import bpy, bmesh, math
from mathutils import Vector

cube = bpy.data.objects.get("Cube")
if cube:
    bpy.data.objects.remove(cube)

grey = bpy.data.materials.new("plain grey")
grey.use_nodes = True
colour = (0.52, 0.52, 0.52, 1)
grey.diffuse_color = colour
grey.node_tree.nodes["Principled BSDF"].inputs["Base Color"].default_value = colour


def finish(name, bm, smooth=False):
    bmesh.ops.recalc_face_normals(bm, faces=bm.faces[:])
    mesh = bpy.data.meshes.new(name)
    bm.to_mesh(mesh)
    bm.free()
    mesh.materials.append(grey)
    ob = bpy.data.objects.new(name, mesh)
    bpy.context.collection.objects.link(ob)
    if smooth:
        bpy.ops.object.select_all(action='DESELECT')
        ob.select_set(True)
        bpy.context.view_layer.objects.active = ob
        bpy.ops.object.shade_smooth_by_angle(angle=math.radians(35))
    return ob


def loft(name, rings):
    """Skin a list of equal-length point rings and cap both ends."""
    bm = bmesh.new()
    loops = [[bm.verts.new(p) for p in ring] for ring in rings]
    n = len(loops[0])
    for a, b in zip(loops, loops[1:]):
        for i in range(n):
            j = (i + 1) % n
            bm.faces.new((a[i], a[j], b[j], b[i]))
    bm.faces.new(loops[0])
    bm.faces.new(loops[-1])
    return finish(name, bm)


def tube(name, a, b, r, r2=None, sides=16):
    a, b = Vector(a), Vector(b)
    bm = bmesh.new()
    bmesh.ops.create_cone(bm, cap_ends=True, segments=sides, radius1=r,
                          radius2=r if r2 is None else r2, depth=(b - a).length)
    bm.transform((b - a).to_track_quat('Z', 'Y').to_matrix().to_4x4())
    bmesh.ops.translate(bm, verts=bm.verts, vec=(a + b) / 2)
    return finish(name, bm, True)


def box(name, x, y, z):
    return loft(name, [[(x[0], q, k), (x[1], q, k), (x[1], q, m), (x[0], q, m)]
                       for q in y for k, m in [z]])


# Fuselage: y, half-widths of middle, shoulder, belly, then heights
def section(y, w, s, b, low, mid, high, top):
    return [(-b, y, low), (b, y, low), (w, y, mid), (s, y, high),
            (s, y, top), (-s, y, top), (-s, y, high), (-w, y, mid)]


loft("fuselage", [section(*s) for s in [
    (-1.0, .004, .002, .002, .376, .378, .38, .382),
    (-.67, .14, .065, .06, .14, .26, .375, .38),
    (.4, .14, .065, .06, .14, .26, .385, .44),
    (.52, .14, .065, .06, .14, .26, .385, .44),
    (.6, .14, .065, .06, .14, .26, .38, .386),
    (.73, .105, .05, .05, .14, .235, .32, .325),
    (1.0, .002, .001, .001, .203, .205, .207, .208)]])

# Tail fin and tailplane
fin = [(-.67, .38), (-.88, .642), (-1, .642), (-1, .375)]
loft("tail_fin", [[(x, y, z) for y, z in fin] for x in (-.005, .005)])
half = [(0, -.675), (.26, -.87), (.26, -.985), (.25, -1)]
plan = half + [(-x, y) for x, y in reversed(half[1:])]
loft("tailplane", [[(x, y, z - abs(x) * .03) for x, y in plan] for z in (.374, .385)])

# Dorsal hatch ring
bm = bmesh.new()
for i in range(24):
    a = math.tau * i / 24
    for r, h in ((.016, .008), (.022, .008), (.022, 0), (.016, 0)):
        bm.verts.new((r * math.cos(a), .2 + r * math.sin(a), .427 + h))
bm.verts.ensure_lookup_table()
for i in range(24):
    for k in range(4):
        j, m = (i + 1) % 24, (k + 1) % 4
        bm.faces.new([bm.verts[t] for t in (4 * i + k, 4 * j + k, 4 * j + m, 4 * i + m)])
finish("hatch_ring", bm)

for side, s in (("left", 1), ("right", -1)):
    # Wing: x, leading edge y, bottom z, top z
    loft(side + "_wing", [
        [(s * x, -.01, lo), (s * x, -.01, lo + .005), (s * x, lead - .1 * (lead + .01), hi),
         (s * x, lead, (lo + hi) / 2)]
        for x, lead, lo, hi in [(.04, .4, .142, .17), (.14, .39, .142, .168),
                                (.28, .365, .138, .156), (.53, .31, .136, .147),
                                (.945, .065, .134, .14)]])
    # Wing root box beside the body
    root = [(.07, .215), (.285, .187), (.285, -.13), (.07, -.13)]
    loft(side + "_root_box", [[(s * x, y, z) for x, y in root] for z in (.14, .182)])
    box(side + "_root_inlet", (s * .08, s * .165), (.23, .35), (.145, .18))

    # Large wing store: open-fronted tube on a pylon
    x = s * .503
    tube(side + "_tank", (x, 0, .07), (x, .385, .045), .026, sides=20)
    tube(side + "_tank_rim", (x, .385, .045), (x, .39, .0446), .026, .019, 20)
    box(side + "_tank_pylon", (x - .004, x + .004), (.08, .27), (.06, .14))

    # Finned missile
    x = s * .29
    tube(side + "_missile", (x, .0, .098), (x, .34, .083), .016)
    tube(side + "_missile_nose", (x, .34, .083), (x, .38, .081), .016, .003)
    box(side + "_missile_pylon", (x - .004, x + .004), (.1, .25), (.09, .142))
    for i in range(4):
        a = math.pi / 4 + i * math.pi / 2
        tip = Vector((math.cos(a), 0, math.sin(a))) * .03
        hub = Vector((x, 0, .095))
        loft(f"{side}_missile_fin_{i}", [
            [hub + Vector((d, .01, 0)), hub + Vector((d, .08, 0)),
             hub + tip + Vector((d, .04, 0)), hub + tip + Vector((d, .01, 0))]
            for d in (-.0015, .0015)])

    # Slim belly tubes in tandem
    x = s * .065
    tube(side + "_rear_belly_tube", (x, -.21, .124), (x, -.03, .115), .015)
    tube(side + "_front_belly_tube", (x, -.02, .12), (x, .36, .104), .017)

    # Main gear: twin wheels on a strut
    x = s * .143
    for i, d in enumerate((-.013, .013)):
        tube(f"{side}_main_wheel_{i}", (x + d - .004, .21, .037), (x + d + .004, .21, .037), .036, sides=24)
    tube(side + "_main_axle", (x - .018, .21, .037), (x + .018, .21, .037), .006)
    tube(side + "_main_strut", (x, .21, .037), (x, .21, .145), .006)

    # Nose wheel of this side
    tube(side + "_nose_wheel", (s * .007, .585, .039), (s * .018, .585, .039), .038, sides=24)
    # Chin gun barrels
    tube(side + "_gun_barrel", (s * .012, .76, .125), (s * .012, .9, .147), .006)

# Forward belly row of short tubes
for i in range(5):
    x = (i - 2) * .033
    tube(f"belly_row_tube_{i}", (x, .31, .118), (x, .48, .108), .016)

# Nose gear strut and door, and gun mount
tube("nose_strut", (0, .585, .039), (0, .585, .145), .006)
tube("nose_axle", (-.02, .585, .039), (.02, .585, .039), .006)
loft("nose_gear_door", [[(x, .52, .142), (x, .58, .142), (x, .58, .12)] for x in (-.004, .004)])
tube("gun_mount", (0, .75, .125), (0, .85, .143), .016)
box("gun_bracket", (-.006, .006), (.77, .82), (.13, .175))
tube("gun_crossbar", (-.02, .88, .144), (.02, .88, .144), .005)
####################
▸ **Work instruction**:
Copy the data. Make sure every line matches exactly.

▸ **Solution to this exercise**:
import bpy, bmesh, math
from mathutils import Vector

cube = bpy.data.objects.get("Cube")
if cube:
    bpy.data.objects.remove(cube)

grey = bpy.data.materials.new("plain grey")
grey.use_nodes = True
colour = (0.52, 0.52, 0.52, 1)
grey.diffuse_color = colour
grey.node_tree.nodes["Principled BSDF"].inputs["Base Color"].default_value = colour


def finish(name, bm, smooth=False):
    bmesh.ops.recalc_face_normals(bm, faces=bm.faces[:])
    mesh = bpy.data.meshes.new(name)
    bm.to_mesh(mesh)
    bm.free()
    mesh.materials.append(grey)
    ob = bpy.data.objects.new(name, mesh)
    bpy.context.collection.objects.link(ob)
    if smooth:
        bpy.ops.object.select_all(action='DESELECT')
        ob.select_set(True)
        bpy.context.view_layer.objects.active = ob
        bpy.ops.object.shade_smooth_by_angle(angle=math.radians(35))
    return ob


def loft(name, rings):
    """Skin a list of equal-length point rings and cap both ends."""
    bm = bmesh.new()
    loops = [[bm.verts.new(p) for p in ring] for ring in rings]
    n = len(loops[0])
    for a, b in zip(loops, loops[1:]):
        for i in range(n):
            j = (i + 1) % n
            bm.faces.new((a[i], a[j], b[j], b[i]))
    bm.faces.new(loops[0])
    bm.faces.new(loops[-1])
    return finish(name, bm)


def tube(name, a, b, r, r2=None, sides=16):
    a, b = Vector(a), Vector(b)
    bm = bmesh.new()
    bmesh.ops.create_cone(bm, cap_ends=True, segments=sides, radius1=r,
                          radius2=r if r2 is None else r2, depth=(b - a).length)
    bm.transform((b - a).to_track_quat('Z', 'Y').to_matrix().to_4x4())
    bmesh.ops.translate(bm, verts=bm.verts, vec=(a + b) / 2)
    return finish(name, bm, True)


def box(name, x, y, z):
    return loft(name, [[(x[0], q, k), (x[1], q, k), (x[1], q, m), (x[0], q, m)]
                       for q in y for k, m in [z]])


# Fuselage: y, half-widths of middle, shoulder, belly, then heights
def section(y, w, s, b, low, mid, high, top):
    return [(-b, y, low), (b, y, low), (w, y, mid), (s, y, high),
            (s, y, top), (-s, y, top), (-s, y, high), (-w, y, mid)]


loft("fuselage", [section(*s) for s in [
    (-1.0, .004, .002, .002, .376, .378, .38, .382),
    (-.67, .14, .065, .06, .14, .26, .375, .38),
    (.4, .14, .065, .06, .14, .26, .385, .44),
    (.52, .14, .065, .06, .14, .26, .385, .44),
    (.6, .14, .065, .06, .14, .26, .38, .386),
    (.73, .105, .05, .05, .14, .235, .32, .325),
    (1.0, .002, .001, .001, .203, .205, .207, .208)]])

# Tail fin and tailplane
fin = [(-.67, .38), (-.88, .642), (-1, .642), (-1, .375)]
loft("tail_fin", [[(x, y, z) for y, z in fin] for x in (-.005, .005)])
half = [(0, -.675), (.26, -.87), (.26, -.985), (.25, -1)]
plan = half + [(-x, y) for x, y in reversed(half[1:])]
loft("tailplane", [[(x, y, z - abs(x) * .03) for x, y in plan] for z in (.374, .385)])

# Dorsal hatch ring
bm = bmesh.new()
for i in range(24):
    a = math.tau * i / 24
    for r, h in ((.016, .008), (.022, .008), (.022, 0), (.016, 0)):
        bm.verts.new((r * math.cos(a), .2 + r * math.sin(a), .427 + h))
bm.verts.ensure_lookup_table()
for i in range(24):
    for k in range(4):
        j, m = (i + 1) % 24, (k + 1) % 4
        bm.faces.new([bm.verts[t] for t in (4 * i + k, 4 * j + k, 4 * j + m, 4 * i + m)])
finish("hatch_ring", bm)

for side, s in (("left", 1), ("right", -1)):
    # Wing: x, leading edge y, bottom z, top z
    loft(side + "_wing", [
        [(s * x, -.01, lo), (s * x, -.01, lo + .005), (s * x, lead - .1 * (lead + .01), hi),
         (s * x, lead, (lo + hi) / 2)]
        for x, lead, lo, hi in [(.04, .4, .142, .17), (.14, .39, .142, .168),
                                (.28, .365, .138, .156), (.53, .31, .136, .147),
                                (.945, .065, .134, .14)]])
    # Wing root box beside the body
    root = [(.07, .215), (.285, .187), (.285, -.13), (.07, -.13)]
    loft(side + "_root_box", [[(s * x, y, z) for x, y in root] for z in (.14, .182)])
    box(side + "_root_inlet", (s * .08, s * .165), (.23, .35), (.145, .18))

    # Large wing store: open-fronted tube on a pylon
    x = s * .503
    tube(side + "_tank", (x, 0, .07), (x, .385, .045), .026, sides=20)
    tube(side + "_tank_rim", (x, .385, .045), (x, .39, .0446), .026, .019, 20)
    box(side + "_tank_pylon", (x - .004, x + .004), (.08, .27), (.06, .14))

    # Finned missile
    x = s * .29
    tube(side + "_missile", (x, .0, .098), (x, .34, .083), .016)
    tube(side + "_missile_nose", (x, .34, .083), (x, .38, .081), .016, .003)
    box(side + "_missile_pylon", (x - .004, x + .004), (.1, .25), (.09, .142))
    for i in range(4):
        a = math.pi / 4 + i * math.pi / 2
        tip = Vector((math.cos(a), 0, math.sin(a))) * .03
        hub = Vector((x, 0, .095))
        loft(f"{side}_missile_fin_{i}", [
            [hub + Vector((d, .01, 0)), hub + Vector((d, .08, 0)),
             hub + tip + Vector((d, .04, 0)), hub + tip + Vector((d, .01, 0))]
            for d in (-.0015, .0015)])

    # Slim belly tubes in tandem
    x = s * .065
    tube(side + "_rear_belly_tube", (x, -.21, .124), (x, -.03, .115), .015)
    tube(side + "_front_belly_tube", (x, -.02, .12), (x, .36, .104), .017)

    # Main gear: twin wheels on a strut
    x = s * .143
    for i, d in enumerate((-.013, .013)):
        tube(f"{side}_main_wheel_{i}", (x + d - .004, .21, .037), (x + d + .004, .21, .037), .036, sides=24)
    tube(side + "_main_axle", (x - .018, .21, .037), (x + .018, .21, .037), .006)
    tube(side + "_main_strut", (x, .21, .037), (x, .21, .145), .006)

    # Nose wheel of this side
    tube(side + "_nose_wheel", (s * .007, .585, .039), (s * .018, .585, .039), .038, sides=24)
    # Chin gun barrels
    tube(side + "_gun_barrel", (s * .012, .76, .125), (s * .012, .9, .147), .006)

# Forward belly row of short tubes
for i in range(5):
    x = (i - 2) * .033
    tube(f"belly_row_tube_{i}", (x, .31, .118), (x, .48, .108), .016)

# Nose gear strut and door, and gun mount
tube("nose_strut", (0, .585, .039), (0, .585, .145), .006)
tube("nose_axle", (-.02, .585, .039), (.02, .585, .039), .006)
loft("nose_gear_door", [[(x, .52, .142), (x, .58, .142), (x, .58, .12)] for x in (-.004, .004)])
tube("gun_mount", (0, .75, .125), (0, .85, .143), .016)
box("gun_bracket", (-.006, .006), (.77, .82), (.13, .175))
tube("gun_crossbar", (-.02, .88, .144), (.02, .88, .144), .005)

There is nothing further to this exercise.